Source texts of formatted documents
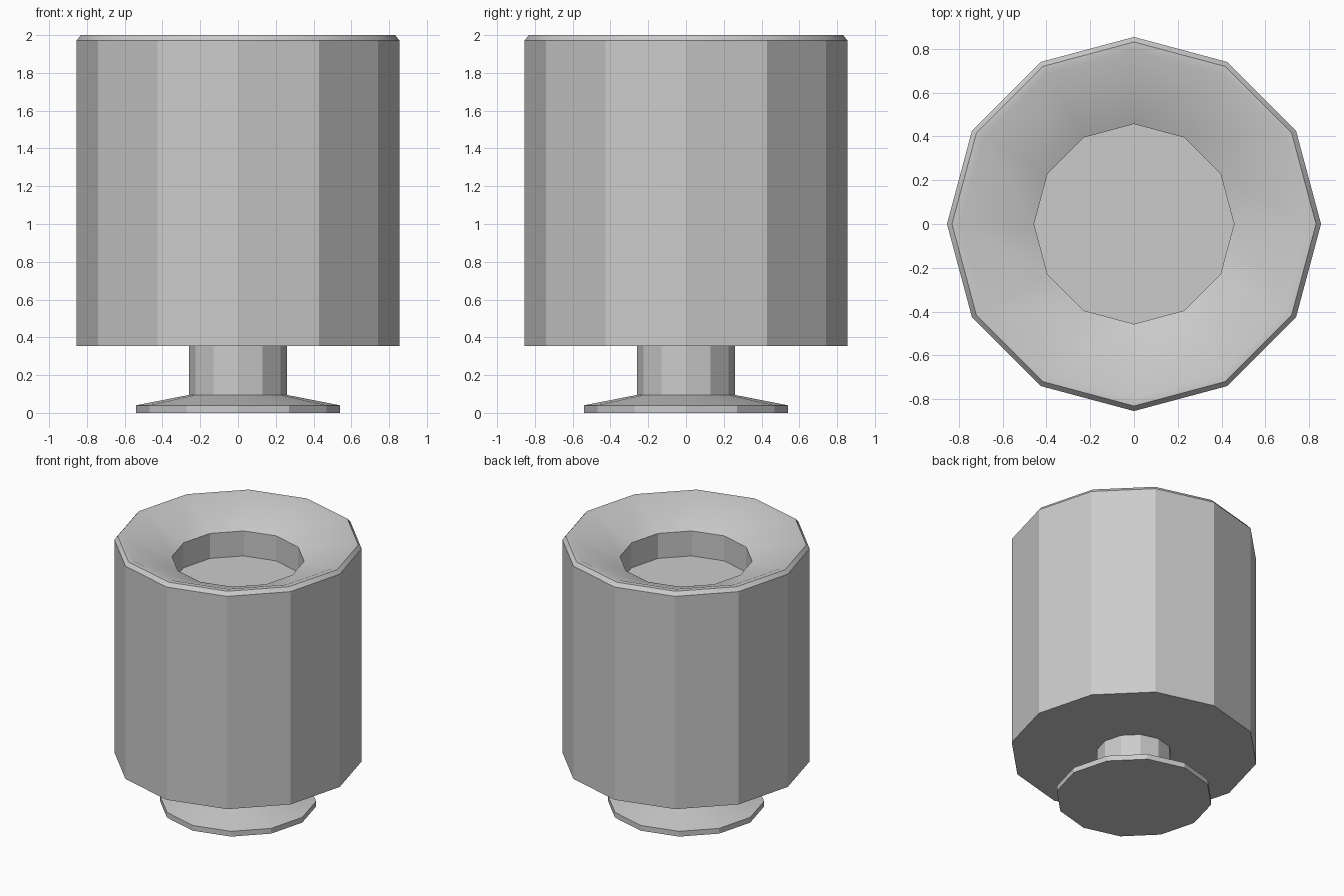
import bpy, bmesh, math

if "Cube" in bpy.data.objects:
    bpy.data.objects.remove(bpy.data.objects["Cube"])

SIDES = 12


def lathe(name, profile, cap_bottom=False, cap_top=False):
    """Revolve (radius, z) points, listed bottom-outside to top-inside."""
    bm = bmesh.new()
    rings = []
    for r, z in profile:
        rings.append([bm.verts.new((r * math.cos(2 * math.pi * i / SIDES),
                                    r * math.sin(2 * math.pi * i / SIDES), z))
                      for i in range(SIDES)])
    for a, b in zip(rings, rings[1:]):
        for i in range(SIDES):
            j = (i + 1) % SIDES
            bm.faces.new((a[i], a[j], b[j], b[i]))
    if cap_bottom:
        bm.faces.new(rings[0][::-1])
    if cap_top:
        bm.faces.new(rings[-1])
    mesh = bpy.data.meshes.new(name)
    bm.to_mesh(mesh)
    bm.free()
    obj = bpy.data.objects.new(name, mesh)
    bpy.context.collection.objects.link(obj)
    # shallow cones blend smoothly, upright facets stay flat
    bpy.ops.object.select_all(action='DESELECT')
    obj.select_set(True)
    bpy.context.view_layer.objects.active = obj
    bpy.ops.object.shade_smooth_by_angle(angle=math.radians(26))
    return obj


# Flared foot with narrow stem
lathe("foot_and_stem",
      [(0.54, 0), (0.54, 0.04), (0.26, 0.095), (0.26, 0.355)],
      cap_bottom=True)

# Drum body: underside, wall, chamfered rim, dished top and recessed well
lathe("drum_body",
      [(0.26, 0.355), (0.855, 0.355), (0.855, 1.972), (0.832, 2.0),
       (0.795, 2.0), (0.457, 1.86), (0.457, 1.67)],
      cap_top=True)
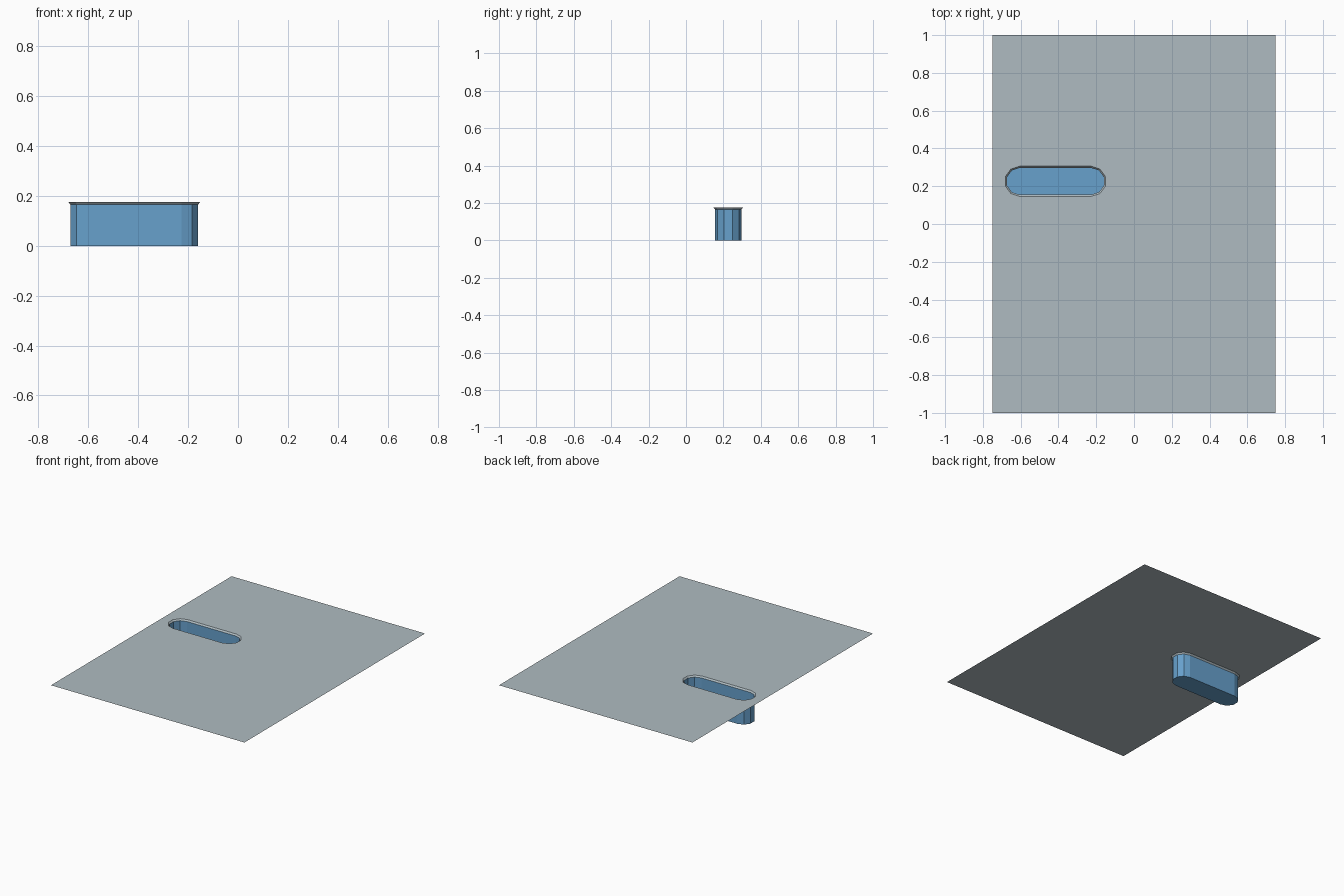
import bpy, bmesh, math

if "Cube" in bpy.data.objects:
    bpy.data.objects.remove(bpy.data.objects["Cube"])

TOP, LIP_Z = 0.176, 0.166       # sheet height, lower edge of the lip
CX1, CX2, CY = -0.605, -0.227, 0.226   # slot end centres
SEG = 5                         # sides per rounded end
R_RIM, R_WALL = 0.080, 0.071


def material(name, rgb):
    m = bpy.data.materials.new(name)
    m.diffuse_color = (*rgb, 1)
    m.use_nodes = True
    m.node_tree.nodes["Principled BSDF"].inputs["Base Color"].default_value = m.diffuse_color
    return m


grey = material("pale_grey", (0.43, 0.50, 0.535))
blue = material("blue", (0.135, 0.355, 0.605))


def slot(bm, r, z):
    """Ring of vertices around a slot with faceted round ends."""
    pts = []
    for cx, start in ((CX2, -90), (CX1, 90)):
        for i in range(SEG + 1):
            a = math.radians(start + 180 * i / SEG)
            pts.append((cx + r * math.cos(a), CY + r * math.sin(a), z))
    return [bm.verts.new(p) for p in pts]


def loop_edges(bm, ring):
    return [bm.edges.new((ring[i - 1], ring[i])) for i in range(len(ring))]


def band(bm, low, high):
    n = len(low)
    for i in range(n):
        j = (i + 1) % n
        bm.faces.new((low[j], low[i], high[i], high[j]))


def finish(bm, name, mat):
    me = bpy.data.meshes.new(name)
    bm.to_mesh(me)
    bm.free()
    me.materials.append(mat)
    ob = bpy.data.objects.new(name, me)
    bpy.context.collection.objects.link(ob)


# flat sheet with the slot cut out
bm = bmesh.new()
outer = [bm.verts.new((x, y, TOP)) for x, y in
         ((-0.75, -1), (0.75, -1), (0.75, 1), (-0.75, 1))]
edges = loop_edges(bm, outer) + loop_edges(bm, slot(bm, R_RIM, TOP))
bmesh.ops.triangle_fill(bm, edges=edges, use_beauty=True, normal=(0, 0, 1))
for f in bm.faces:
    f.normal_update()
    if f.normal.z < 0:
        f.normal_flip()
finish(bm, "sheet", grey)

# chamfered lip around the slot
bm = bmesh.new()
band(bm, slot(bm, R_WALL, LIP_Z), slot(bm, R_RIM, TOP))
finish(bm, "slot_lip", grey)

# pocket walls and floor
bm = bmesh.new()
floor = slot(bm, R_WALL, 0)
band(bm, floor, slot(bm, R_WALL, LIP_Z))
bm.faces.new(floor)
finish(bm, "pocket", blue)
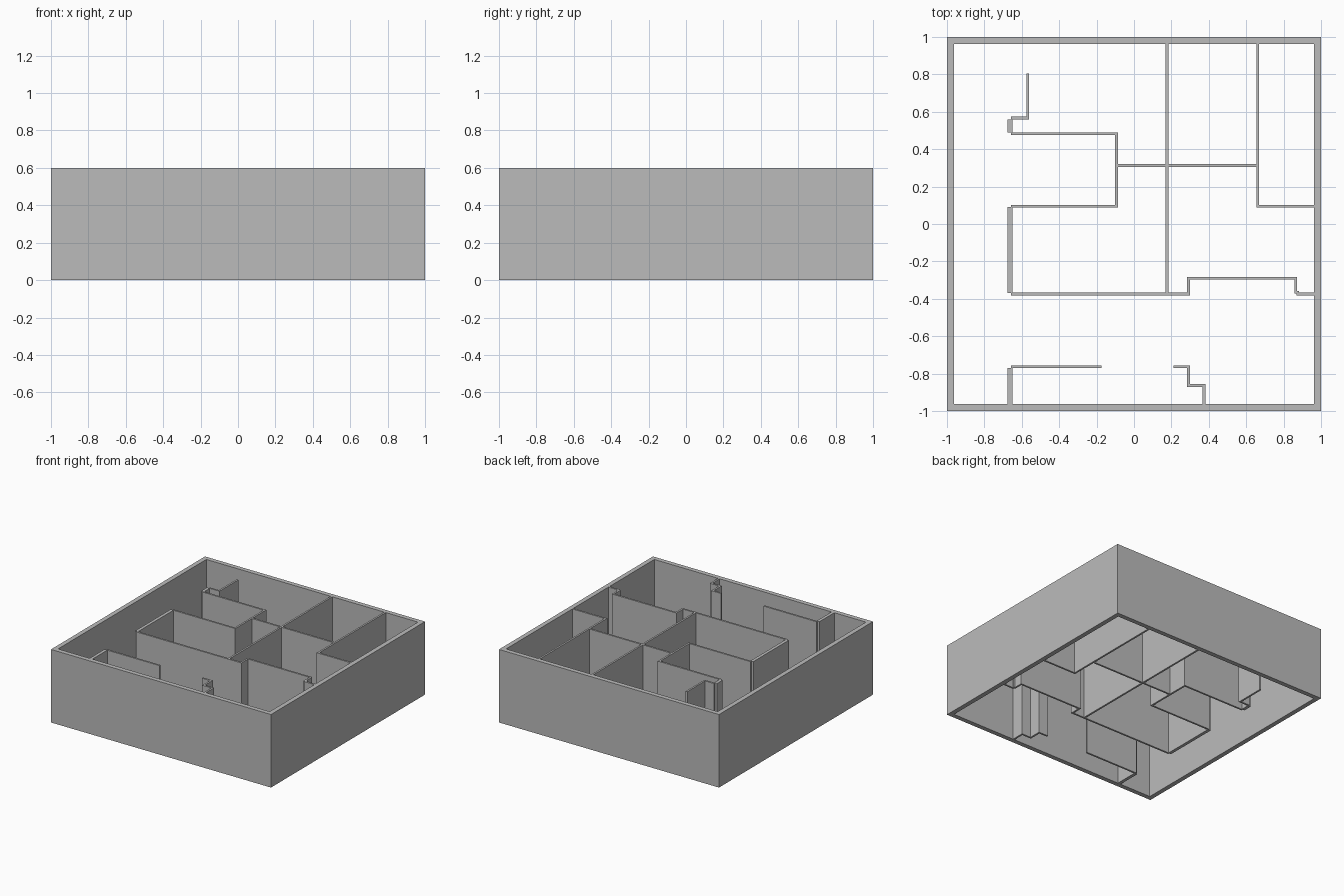
import bpy
import bmesh
from mathutils import Vector

HEIGHT = 0.6
THIN = 0.015
THICK = 0.026
EDGE = 0.965     # where partitions meet the outer walls

cube = bpy.data.objects.get("Cube")
if cube:
    bpy.data.objects.remove(cube, do_unlink=True)

grey = bpy.data.materials.new("plain_grey")
grey.use_nodes = True
colour = (0.5, 0.5, 0.5, 1)
grey.diffuse_color = colour
grey.node_tree.nodes["Principled BSDF"].inputs["Base Color"].default_value = colour


def wall(name, points, width=THIN, closed=False):
    """Sweep a wall of full height along a plan path with mitred corners."""
    pts = [Vector(p) for p in points]
    n = len(pts)
    bm = bmesh.new()
    rings = []
    for i, p in enumerate(pts):
        before = pts[i - 1] if closed or i > 0 else None
        after = pts[(i + 1) % n] if closed or i < n - 1 else None
        d_in = (p - before).normalized() if before else (after - p).normalized()
        d_out = (after - p).normalized() if after else d_in
        n_in = Vector((-d_in.y, d_in.x))
        n_out = Vector((-d_out.y, d_out.x))
        mitre = (n_in + n_out) / (1 + n_in.dot(n_out)) * width / 2
        a, b = p + mitre, p - mitre
        rings.append([bm.verts.new((q.x, q.y, z))
                      for q, z in ((a, 0), (b, 0), (b, HEIGHT), (a, HEIGHT))])
    for i in range(n if closed else n - 1):
        r, s = rings[i], rings[(i + 1) % n]
        for k in range(4):
            m = (k + 1) % 4
            bm.faces.new((r[k], r[m], s[m], s[k]))
    if not closed:
        bm.faces.new(rings[0])
        bm.faces.new(rings[-1])
    bmesh.ops.recalc_face_normals(bm, faces=bm.faces)
    mesh = bpy.data.meshes.new(name)
    bm.to_mesh(mesh)
    bm.free()
    mesh.materials.append(grey)
    obj = bpy.data.objects.new(name, mesh)
    bpy.context.collection.objects.link(obj)


# Outer shell, open above and below
c = 0.981
wall("outer_walls", [(-c, -c), (c, -c), (c, c), (-c, c)], 0.038, closed=True)

# Back rooms
wall("central_partition", [(0.176, EDGE), (0.176, -0.375)])
wall("back_left_room", [(0.662, EDGE), (0.662, 0.095), (EDGE, 0.095)])
wall("cross_partition", [(-0.094, 0.312), (0.662, 0.312)])
wall("hall_recess", [(-0.657, 0.483), (-0.094, 0.483), (-0.094, 0.095), (-0.657, 0.095)])
wall("back_right_stub", [(-0.568, 0.805), (-0.568, 0.567), (-0.657, 0.567)])
wall("back_right_pier", [(-0.662, 0.56), (-0.662, 0.49)], THICK)

# Middle rooms
wall("middle_pier", [(-0.662, 0.09), (-0.662, -0.37)], THICK)
wall("middle_partition", [(-0.657, -0.375), (0.292, -0.375), (0.292, -0.29),
                          (0.865, -0.29), (0.865, -0.365), (0.875, -0.365),
                          (0.875, -0.375), (EDGE, -0.375)])

# Front rooms
wall("front_pier", [(-0.662, -0.77), (-0.662, -EDGE)], THICK)
wall("front_partition", [(-0.657, -0.763), (-0.174, -0.763)])
wall("front_step_wall", [(0.212, -0.763), (0.292, -0.763), (0.292, -0.863),
                         (0.375, -0.863), (0.375, -EDGE)])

:: WHAT TO DO ::
When a line in the data contains "normalized", return it as written.

:: RESPONSE AREA ::
        d_in = (p - before).normalized() if before else (after - p).normalized()
        d_out = (after - p).normalized() if after else d_in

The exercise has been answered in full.